Report: Green building advocates worried about movement's future under Trump administration
- Some architects have expressed concern about how President-elect Donald Trump will affect the future of the green building movement, according to the Architectural Record.
- Trump's picks for the Department of Energy and Environmental Protection Agency — Rick Perry and Scott Pruitt, respectively — are of particular concern, as both individuals have expressed doubt around accepted climate change science and have promised to get rid of certain environmental regulations, which could possibly include those mandating sustainable construction for federal buildings.
- However, the Record noted that while some green building advocates are worried about what a Trump administration will bring, others are encouraged by local commitment to green policies, such as that of C40 city mayors.
Only a few of Trump's commercial properties have attempted LEED certification, and he has discounted their value in previous statements, according to the Record. Some opponents of the General Services Administration's requirement that federal buildings be LEED-certified applaud the potential discarding of sustainable regulations.
According to the U.S. Energy Information Administration's Commercial Building Energy Consumption Survey, government buildings conserved energy at twice the rate of their privately owned counterparts between 2003 and 2012. This is partly attributable to federal mandates that buildings improve energy performance and reduce consumption by 2.5% every year through 2025. This is one regulation that Trump could roll back upon entering office. However, the Energy Independence and Security Act of 2007, which requires certain green building practices, is not as easily scrapped.
The incoming Trump administration has led some sustainable construction leaders to consider changing their messaging, according to Beth Heider, chief sustainability officer at Skanska USA. She recently told Construction Dive that the industry should put less emphasis on the climate change implications of sustainable construction and focus more on the bottom line.

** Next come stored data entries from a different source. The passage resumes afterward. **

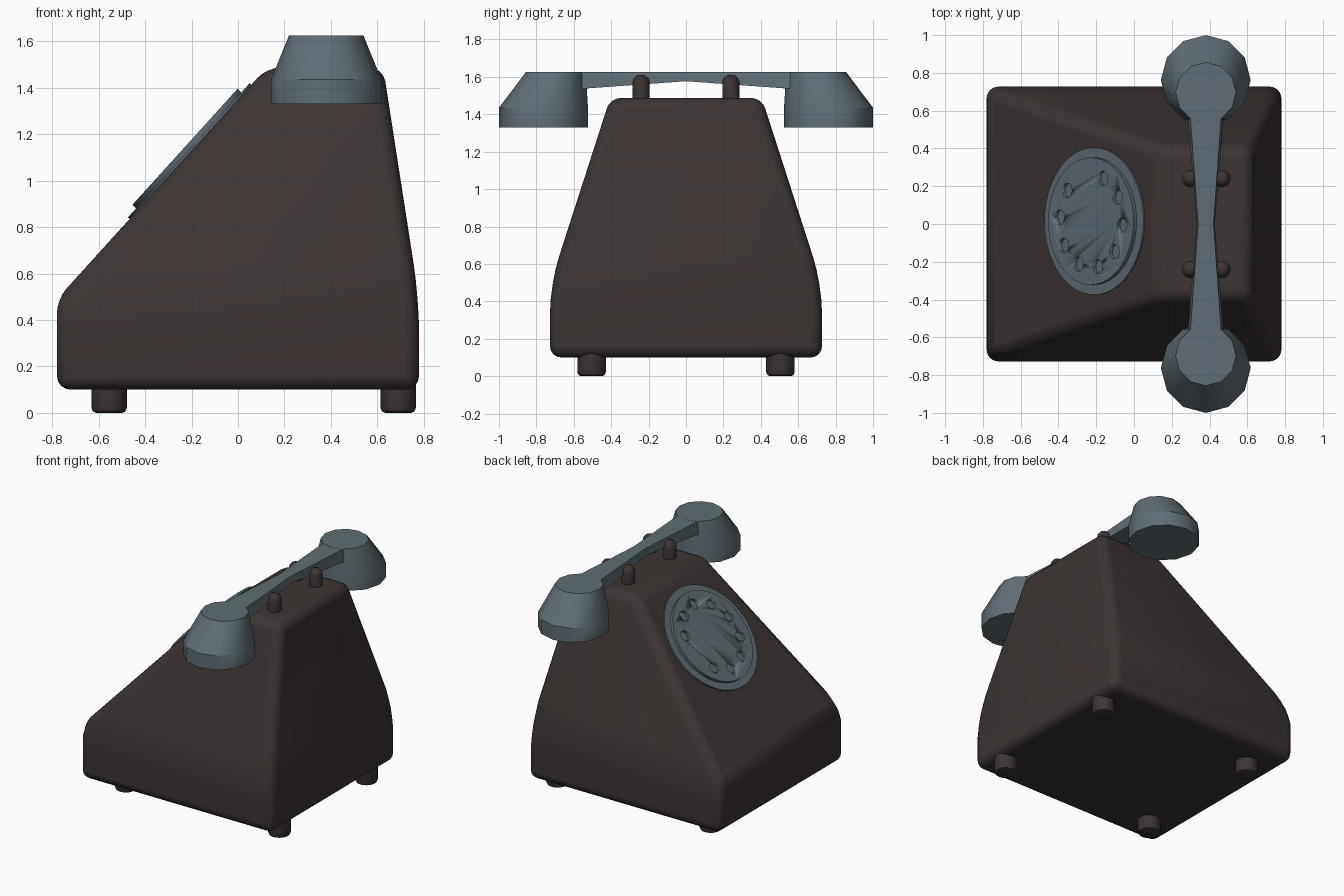
import bpy, bmesh, math
from mathutils import Matrix, Vector

if "Cube" in bpy.data.objects:
    bpy.data.objects.remove(bpy.data.objects["Cube"])


def material(name, rgb):
    m = bpy.data.materials.new(name)
    m.diffuse_color = (*rgb, 1)
    m.use_nodes = True
    m.node_tree.nodes["Principled BSDF"].inputs["Base Color"].default_value = m.diffuse_color
    return m


DARK = material("dark brown", (0.045, 0.034, 0.033))
GREY = material("slate grey", (0.115, 0.152, 0.174))


def finish(bm, name, mat, angle=35):
    bmesh.ops.recalc_face_normals(bm, faces=bm.faces[:])
    me = bpy.data.meshes.new(name)
    bm.to_mesh(me)
    bm.free()
    ob = bpy.data.objects.new(name, me)
    bpy.context.collection.objects.link(ob)
    me.materials.append(mat)
    bpy.ops.object.select_all(action='DESELECT')
    ob.select_set(True)
    bpy.context.view_layer.objects.active = ob
    bpy.ops.object.shade_smooth_by_angle(angle=math.radians(angle))
    return ob


def loft(bm, rings):
    """Skin a list of equal-length point rings and cap both ends."""
    vs = [[bm.verts.new(p) for p in r] for r in rings]
    n = len(vs[0])
    for a, b in zip(vs, vs[1:]):
        for i in range(n):
            bm.faces.new((a[i], a[(i + 1) % n], b[(i + 1) % n], b[i]))
    bm.faces.new(vs[0])
    bm.faces.new(vs[-1])


def circle(x, y, z, r, n):
    return [(x + r * math.cos(2 * math.pi * i / n),
             y + r * math.sin(2 * math.pi * i / n), z) for i in range(n)]


def rect(x0, x1, y, z):
    return [(x0, -y, z), (x1, -y, z), (x1, y, z), (x0, y, z)]


def turned(name, mat, x, y, profile, n=20, matrix=None):
    bm = bmesh.new()
    loft(bm, [circle(x, y, z, r, n) for r, z in profile])
    if matrix:
        bm.transform(matrix)
    return finish(bm, name, mat)


# Body: wedge with a sloping front, soft bend on sides and back
bm = bmesh.new()
loft(bm, [rect(-0.78, 0.78, 0.727, 0.10),
          rect(-0.78, 0.78, 0.727, 0.49),
          rect(0.125, 0.625, 0.405, 1.488)])
weight = bm.edges.layers.float.new("bevel_weight_edge")
for e in bm.edges:
    a, b = (v.co for v in e.verts)
    bend = abs(a.z - 0.49) < 0.01 and abs(b.z - 0.49) < 0.01
    front = a.x < -0.7 and b.x < -0.7
    e[weight] = 1.0 if bend and not front else 0.4
body = finish(bm, "body", DARK, 40)
bev = body.modifiers.new("rounding", 'BEVEL')
bev.limit_method = 'WEIGHT'
bev.width = 0.15
bev.segments = 4
bpy.ops.object.modifier_apply(modifier=bev.name)
bpy.ops.object.shade_smooth_by_angle(angle=math.radians(40))

# Feet and cradle pegs
for s in (-1, 1):
    for x in (-0.555, 0.69):
        turned("foot", DARK, x, 0.505 * s,
               [(0.055, 0), (0.07, 0.006), (0.076, 0.022), (0.076, 0.13)])
    for x in (0.30, 0.465):
        turned("cradle_peg", DARK, x, 0.24 * s,
               [(0.046, 1.46), (0.046, 1.565), (0.04, 1.588),
                (0.026, 1.604), (0.01, 1.61)], 16)

# Dial on the sloping face: base plate, finger wheel with nine holes
slope = math.atan2(0.998, 0.905)
dial = Matrix.Translation((-0.205, 0.015, 1.124)) @ Matrix.Rotation(-slope, 4, 'Y')
turned("dial_plate", GREY, 0, 0, [(0.39, -0.02), (0.39, 0.01)], 48, dial)
wheel = turned("finger_wheel", GREY, 0, 0, [(0.337, 0.0), (0.337, 0.032)], 48, dial)
bm = bmesh.new()
for k in range(9):
    a = math.radians(67 - 36 * k)
    x, y = 0.247 * math.cos(a), 0.247 * math.sin(a)
    loft(bm, [circle(x, y, 0.012, 0.038, 16), circle(x, y, 0.08, 0.038, 16)])
bm.transform(dial)
cutter = finish(bm, "hole_cutter", GREY)
cutter.hide_render = True
cut = wheel.modifiers.new("holes", 'BOOLEAN')
cut.operation = 'DIFFERENCE'
cut.solver = 'EXACT'
cut.object = cutter
bpy.context.view_layer.objects.active = wheel
bpy.ops.object.modifier_apply(modifier=cut.name)
bpy.data.objects.remove(cutter)

# Handset: two skewed twelve-sided cups joined by a waisted grip
HX = 0.38
for s in (-1, 1):
    bm = bmesh.new()
    loft(bm, [circle(HX, 0.762 * s, 1.33, 0.238, 12),
              circle(HX, 0.762 * s, 1.435, 0.238, 12),
              circle(HX, 0.696 * s, 1.626, 0.16, 12)])
    finish(bm, "handset_cup", GREY, 32)

bm = bmesh.new()
rings = []
for y, w, z in ((-0.66, 0.09, 1.53), (-0.55, 0.085, 1.537), (0, 0.043, 1.577),
                (0.55, 0.085, 1.537), (0.66, 0.09, 1.53)):
    rings.append([(HX - w * 1.1, y, z), (HX + w * 1.1, y, z),
                  (HX + w * 0.95, y, 1.625), (HX - w * 0.95, y, 1.625)])
loft(bm, rings)
finish(bm, "handset_grip", GREY, 20)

Nevertheless, even if the Trump administration wages war against sustainability in construction practices, building owners are not likely to abandon the principles. Last year, a Bentall Kennedy report revealed that green buildings, particularly those that are LEED-certified, can garner 3.7% higher rents and 4% greater occupancy rates than non-LEED-certified buildings. The company also discovered that ENERGY STAR-certified buildings earned 2.7% higher rents and saw a 9.5% increase in occupancy.